…If average life satisfaction is lowest at forty-six and there is a variation around the norm — a certain proportion of people being above average, a certain proportion below — we would expect emotional trauma to peak at roughly that age. That is what Blanchflower and Oswald saw. Looking at the incidence of depression and anxiety in a U.K. Labor Force survey, they found that the likelihood topped out around forty-five, with a rate roughly four times that of teenagers and three times that of older adults. The chances of falling apart are significantly higher in midlife, even if the majority get by.

— Kieran Setiya, Midlife: A Philosophical Guide

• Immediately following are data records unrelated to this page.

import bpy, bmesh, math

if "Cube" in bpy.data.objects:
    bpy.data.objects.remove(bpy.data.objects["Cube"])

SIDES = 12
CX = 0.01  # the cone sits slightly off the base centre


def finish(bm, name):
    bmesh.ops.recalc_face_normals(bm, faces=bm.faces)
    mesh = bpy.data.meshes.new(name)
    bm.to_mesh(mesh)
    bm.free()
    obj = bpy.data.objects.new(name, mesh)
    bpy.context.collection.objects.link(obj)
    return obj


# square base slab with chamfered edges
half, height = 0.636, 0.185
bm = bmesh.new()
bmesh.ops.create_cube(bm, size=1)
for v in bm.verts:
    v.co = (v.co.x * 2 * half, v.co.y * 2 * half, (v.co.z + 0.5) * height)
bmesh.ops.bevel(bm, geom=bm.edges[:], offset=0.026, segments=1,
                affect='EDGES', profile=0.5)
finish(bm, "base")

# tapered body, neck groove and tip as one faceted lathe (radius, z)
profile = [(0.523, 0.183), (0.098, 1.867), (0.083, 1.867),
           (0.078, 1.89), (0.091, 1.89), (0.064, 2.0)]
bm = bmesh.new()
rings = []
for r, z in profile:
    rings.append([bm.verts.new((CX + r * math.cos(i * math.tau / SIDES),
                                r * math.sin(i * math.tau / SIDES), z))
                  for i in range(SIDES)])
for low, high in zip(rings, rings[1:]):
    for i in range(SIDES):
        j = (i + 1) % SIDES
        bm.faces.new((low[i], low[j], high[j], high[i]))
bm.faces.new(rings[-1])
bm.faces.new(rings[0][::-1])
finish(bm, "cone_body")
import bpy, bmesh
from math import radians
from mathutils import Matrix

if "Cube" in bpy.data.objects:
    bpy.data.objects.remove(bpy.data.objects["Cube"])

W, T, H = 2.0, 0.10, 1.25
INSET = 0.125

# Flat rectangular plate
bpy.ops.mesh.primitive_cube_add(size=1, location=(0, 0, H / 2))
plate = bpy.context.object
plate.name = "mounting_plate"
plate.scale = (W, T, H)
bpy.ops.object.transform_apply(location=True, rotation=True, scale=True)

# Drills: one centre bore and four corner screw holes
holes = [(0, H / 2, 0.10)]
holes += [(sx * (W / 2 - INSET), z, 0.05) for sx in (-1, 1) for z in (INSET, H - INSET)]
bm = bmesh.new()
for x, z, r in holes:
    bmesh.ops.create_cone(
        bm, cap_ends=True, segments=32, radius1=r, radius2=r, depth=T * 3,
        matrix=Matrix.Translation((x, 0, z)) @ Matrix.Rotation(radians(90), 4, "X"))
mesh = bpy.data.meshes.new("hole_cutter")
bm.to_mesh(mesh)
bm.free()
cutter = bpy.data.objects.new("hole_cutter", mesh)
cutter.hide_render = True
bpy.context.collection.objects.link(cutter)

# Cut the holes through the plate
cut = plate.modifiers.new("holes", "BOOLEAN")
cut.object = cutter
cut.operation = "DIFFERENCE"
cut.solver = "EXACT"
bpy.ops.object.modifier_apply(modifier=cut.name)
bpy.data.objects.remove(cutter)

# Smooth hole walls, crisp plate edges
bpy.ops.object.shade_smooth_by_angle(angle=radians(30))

Should there be any eavesdropping Greek deities around (or any Old Testament ones with a taste for placing squalid bets), I certainly hope it won’t be taken for hubris if I report to you, live from this apparently-desolate temporal junction, that I have no serious complaints. I can’t even truthfully say I’ve dodged a bullet, because in a blithe state of Mr. Magoo-like unawareness, I didn’t even realize anyone was shooting at me. Long may it continue? (Please don’t smite me.)